Law enforcement officials didn't release the cause of death for William "Bo" Kirk, 41, of Coeur d'Alene, whose body was found by the side of a road in the Hayden Creek area. But they said at a news conference Wednesday that the death is being investigated as a murder. Brian Walker, Press, reports.
For over a decade Kootenai County officials have wrestled with how to tackle jail crowding knowing that voters don’t want to raise property taxes to pay for a construction project.
The race for sheriff of Kootenai County has gone well beyond a debate over patrol staffing, deputy pay and jail crowding. Rathdrum attorney John Green is challenging Sheriff Ben Wolfinger’s ideological view on the role of sheriff.
Today, Dave Keyes, of Sandpoint, manages a string of newspapers for a Billings, Mont., newspaper group. But 30 years ago, he was a rookie reporter for the Bonners Ferry Herald in need of a Diet Pepsi. His quest for the pop placed him at the wrong place at the wrong time, as he ended up looking down the barrel of a rifle.
Kootenai County Sheriff’s Deputy Ron Broesch has seen most of the guys hired along with him leave for better pay at other law enforcement agencies in the region. And Broesch admits he too has been tempted to make the jump. Patrol deputies can earn from $5 to $15 an hour more with the Coeur d’Alene or Spokane police departments or the Spokane County Sheriff’s Office. Benefits like insurance coverage are better, too, Broesch said.
Talk about stealing your thunder. A 100-pound black bear upstaged Kootenai County Sheriff Ben Wolfinger’s big reveal for his $335,000 BearCat military vehicle Wednesday morning. Spokesman-Review photographer Kathy Plonka was en route to the BearCat unveiling when she got word that BooBoo Bear had climbed 60 to 70 feet up a tree at Woodland Middle School. Real bear? BearCat? Easy call. Kathy and her camera veered off to the Coeur d’Alene middle school, where she witnessed BooBoo climb down the tree. Get tranquilized. And get whisked off to Idaho Fish and Game HQ to sleep it off. Meanwhile, Coeur d’Alene city spokesman Keith Erickson literally ran into the commotion during his daily jog. Keith considered the near encounter with BooBoo “even more impressive than the big moose (he) encountered a couple months ago at nearby Bluegrass Park.” Bear? Moose? Just another day in viewtiful CdA. Parking problems

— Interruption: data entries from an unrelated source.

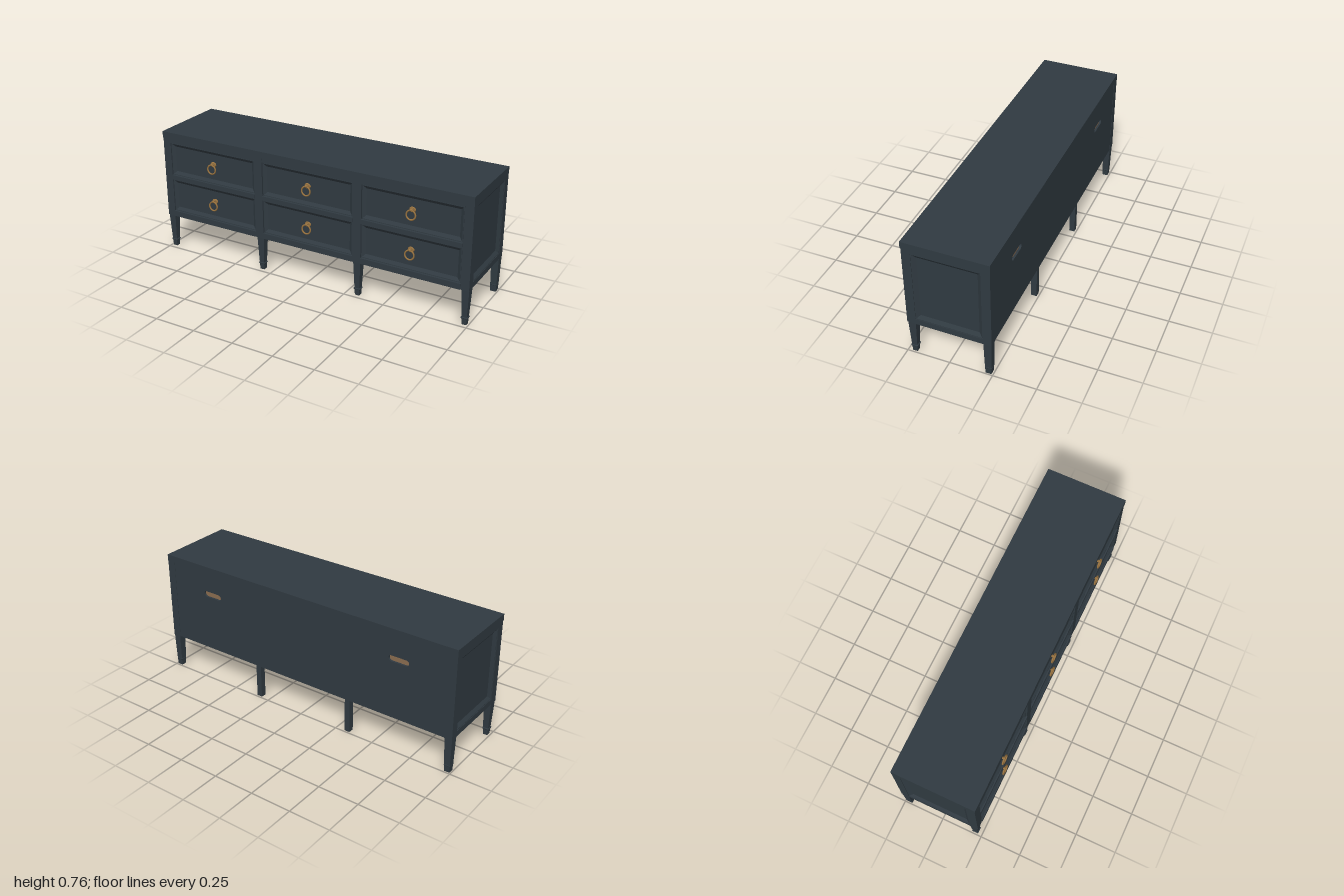
import * as THREE from 'three';
import { mergeVertices } from 'three/addons/utils/BufferGeometryUtils.js';
import { RoundedBoxGeometry } from 'three/addons/geometries/RoundedBoxGeometry.js';

const paint = new THREE.MeshStandardMaterial({ color: 0x303a41 });
paint.name = 'slate paint';
const brass = new THREE.MeshStandardMaterial({ color: 0x96713f });
brass.name = 'aged brass';
const wood = new THREE.MeshStandardMaterial({ color: 0x8a6c50 });
wood.name = 'drawer wood';

const ROWS = [[0.25, 0.46], [0.487, 0.695]];
const COLUMNS = [[-0.948, -0.348], [-0.296, 0.296], [0.348, 0.948]];

function add(parent, name, geometry, material, x = 0, y = 0, z = 0) {
  const mesh = new THREE.Mesh(geometry, material);
  mesh.name = name;
  mesh.position.set(x, y, z);
  parent.add(mesh);
  return mesh;
}

// Box given by its extents on each axis
function slab(parent, name, [x0, x1], [y0, y1], [z0, z1], material = paint) {
  return add(parent, name, new THREE.BoxGeometry(x1 - x0, y1 - y0, z1 - z0), material,
    (x0 + x1) / 2, (y0 + y1) / 2, (z0 + z1) / 2);
}

// Panel facing +z: edge skirt, sloping moulding, recessed flat field
function recessedPanel(w, h, border, depth) {
  const rings = [[w, h, -0.02], [w, h, 0], [w - 0.008, h - 0.008, 0],
    [w - 2 * border, h - 2 * border, -depth]].map(([a, b, z]) =>
    [[-a / 2, -b / 2, z], [a / 2, -b / 2, z], [a / 2, b / 2, z], [-a / 2, b / 2, z]]);
  const points = [];
  const quad = (a, b, c, d) => points.push(...a, ...b, ...c, ...a, ...c, ...d);
  for (let r = 0; r < 3; r++) {
    for (let i = 0; i < 4; i++) {
      const j = (i + 1) % 4;
      quad(rings[r][i], rings[r][j], rings[r + 1][j], rings[r + 1][i]);
    }
  }
  quad(...rings[3]);
  const geometry = new THREE.BufferGeometry();
  geometry.setAttribute('position', new THREE.Float32BufferAttribute(points, 3));
  geometry.computeVertexNormals();
  return mergeVertices(geometry);
}

// Square tapered post with flat faces, standing on its base
function taper(topWidth, bottomWidth, height) {
  const g = new THREE.CylinderGeometry(topWidth * Math.SQRT1_2, bottomWidth * Math.SQRT1_2, height, 4)
    .rotateY(Math.PI / 4).translate(0, height / 2, 0).toNonIndexed();
  g.computeVertexNormals();
  return g;
}

function turnedLeg(x, z, foot) {
  const leg = new THREE.Group();
  leg.name = 'taperedLeg';
  add(leg, 'legShaft', taper(0.045, foot + 0.003, 0.174), paint, 0, 0.043);
  add(leg, 'legCollar', new RoundedBoxGeometry(0.04, 0.01, 0.04, 2, 0.0045), paint, 0, 0.042);
  add(leg, 'legFoot', taper(foot + 0.003, foot - 0.001, 0.042), paint);
  leg.position.set(x, 0, z);
  return leg;
}

function ringPull(x, y) {
  const pull = new THREE.Group();
  pull.name = 'ringPull';
  const plate = add(pull, 'pullRosette', new THREE.CylinderGeometry(0.017, 0.02, 0.006, 20).rotateX(Math.PI / 2),
    brass, 0, 0.016, 0.225);
  plate.scale.y = 0.8;
  add(pull, 'pullStem', new THREE.CylinderGeometry(0.006, 0.008, 0.02, 12).rotateX(Math.PI / 2),
    brass, 0, 0.018, 0.235);
  add(pull, 'pullKnob', new THREE.SphereGeometry(0.0085, 14, 10), brass, 0, 0.02, 0.2415);
  const ring = add(pull, 'pullRing', new THREE.TorusGeometry(0.027, 0.0048, 8, 32), brass, 0, -0.009, 0.2435);
  ring.rotation.x = -0.06;
  pull.position.set(x, y, 0);
  return pull;
}

export function createModel() {
  const model = new THREE.Group();
  model.name = 'sideboard';

  // Carcass
  slab(model, 'top', [-1, 1], [0.72, 0.76], [-0.25, 0.242]);
  slab(model, 'bottomBoard', [-0.99, 0.99], [0.217, 0.235], [-0.24, 0.23]);

  for (const s of [-1, 1]) {
    const span = (a, b) => (s > 0 ? [a, b] : [-b, -a]);
    // Corner and middle posts
    slab(model, 'frontCornerPost', span(0.948, 0.999), [0.215, 0.72], [0.187, 0.238]);
    slab(model, 'backCornerPost', span(0.948, 0.999), [0.215, 0.72], [-0.249, -0.2]);
    slab(model, 'middlePost', span(0.296, 0.348), [0.215, 0.72], [0.2, 0.24]);
    // Framed side
    slab(model, 'sideTopRail', span(0.96, 0.999), [0.695, 0.72], [-0.2, 0.187]);
    slab(model, 'sideBottomRail', span(0.96, 0.999), [0.215, 0.25], [-0.2, 0.187]);
    const side = add(model, 'sidePanel', recessedPanel(0.387, 0.445, 0.025, 0.014), paint,
      s * 0.996, 0.4725, -0.0065);
    side.rotation.y = s * Math.PI / 2;
    // Legs
    model.add(turnedLeg(s * 0.976, 0.21, 0.028), turnedLeg(s * 0.322, 0.21, 0.028),
      turnedLeg(s * 0.976, -0.224, 0.034));
    add(model, 'backSupportLeg', taper(0.034, 0.034, 0.217), paint, s * 0.322, 0, -0.222);
  }

  // Drawer fronts, boxes, rails and pulls
  for (const [x0, x1] of COLUMNS) {
    const cx = (x0 + x1) / 2;
    slab(model, 'lowerRail', [x0, x1], [0.215, 0.25], [0.2, 0.242]);
    slab(model, 'middleRail', [x0, x1], [0.46, 0.487], [0.2, 0.242]);
    slab(model, 'upperRail', [x0, x1], [0.695, 0.72], [0.2, 0.239]);
    for (const [y0, y1] of ROWS) {
      const cy = (y0 + y1) / 2;
      add(model, 'drawerFront', recessedPanel(x1 - x0 - 0.006, y1 - y0 - 0.006, 0.022, 0.012), paint,
        cx, cy, 0.234);
      slab(model, 'drawerBox', [x0 + 0.03, x1 - 0.03], [y0 + 0.015, y1 - 0.1], [-0.2, 0.205], wood);
      model.add(ringPull(cx, cy));
    }
  }

  // Back board with two rounded cable slots
  const board = new THREE.Shape([[-0.95, 0.215], [0.95, 0.215], [0.95, 0.72], [-0.95, 0.72]]
    .map(([x, y]) => new THREE.Vector2(x, y)));
  for (const x of [-0.653, 0.653]) {
    const slot = new THREE.Path();
    slot.absarc(x + 0.046, 0.58, 0.018, -Math.PI / 2, Math.PI / 2, false);
    slot.absarc(x - 0.046, 0.58, 0.018, Math.PI / 2, Math.PI * 1.5, false);
    slot.closePath();
    board.holes.push(slot);
    // Drawer backs seen through the slots
    slab(model, 'drawerBack', [x - 0.25, x + 0.25], [0.5, 0.592], [-0.222, -0.2], wood);
  }
  add(model, 'backBoard', new THREE.ExtrudeGeometry(board, { depth: 0.012, bevelEnabled: false, curveSegments: 10 }),
    paint, 0, 0, -0.247);

  return model;
}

The turbulent return of hydroplane racing on Lake Coeur d’Alene has met an unmovable obstacle in the path of this summer’s Diamond Cup. Kootenai County Sheriff Ben Wolfinger gave a firm thumbs down Tuesday to a water event permit for the Labor Day races after Diamond Cup officials failed to meet a list of requirements, including insurance, service contracts and securing other permits.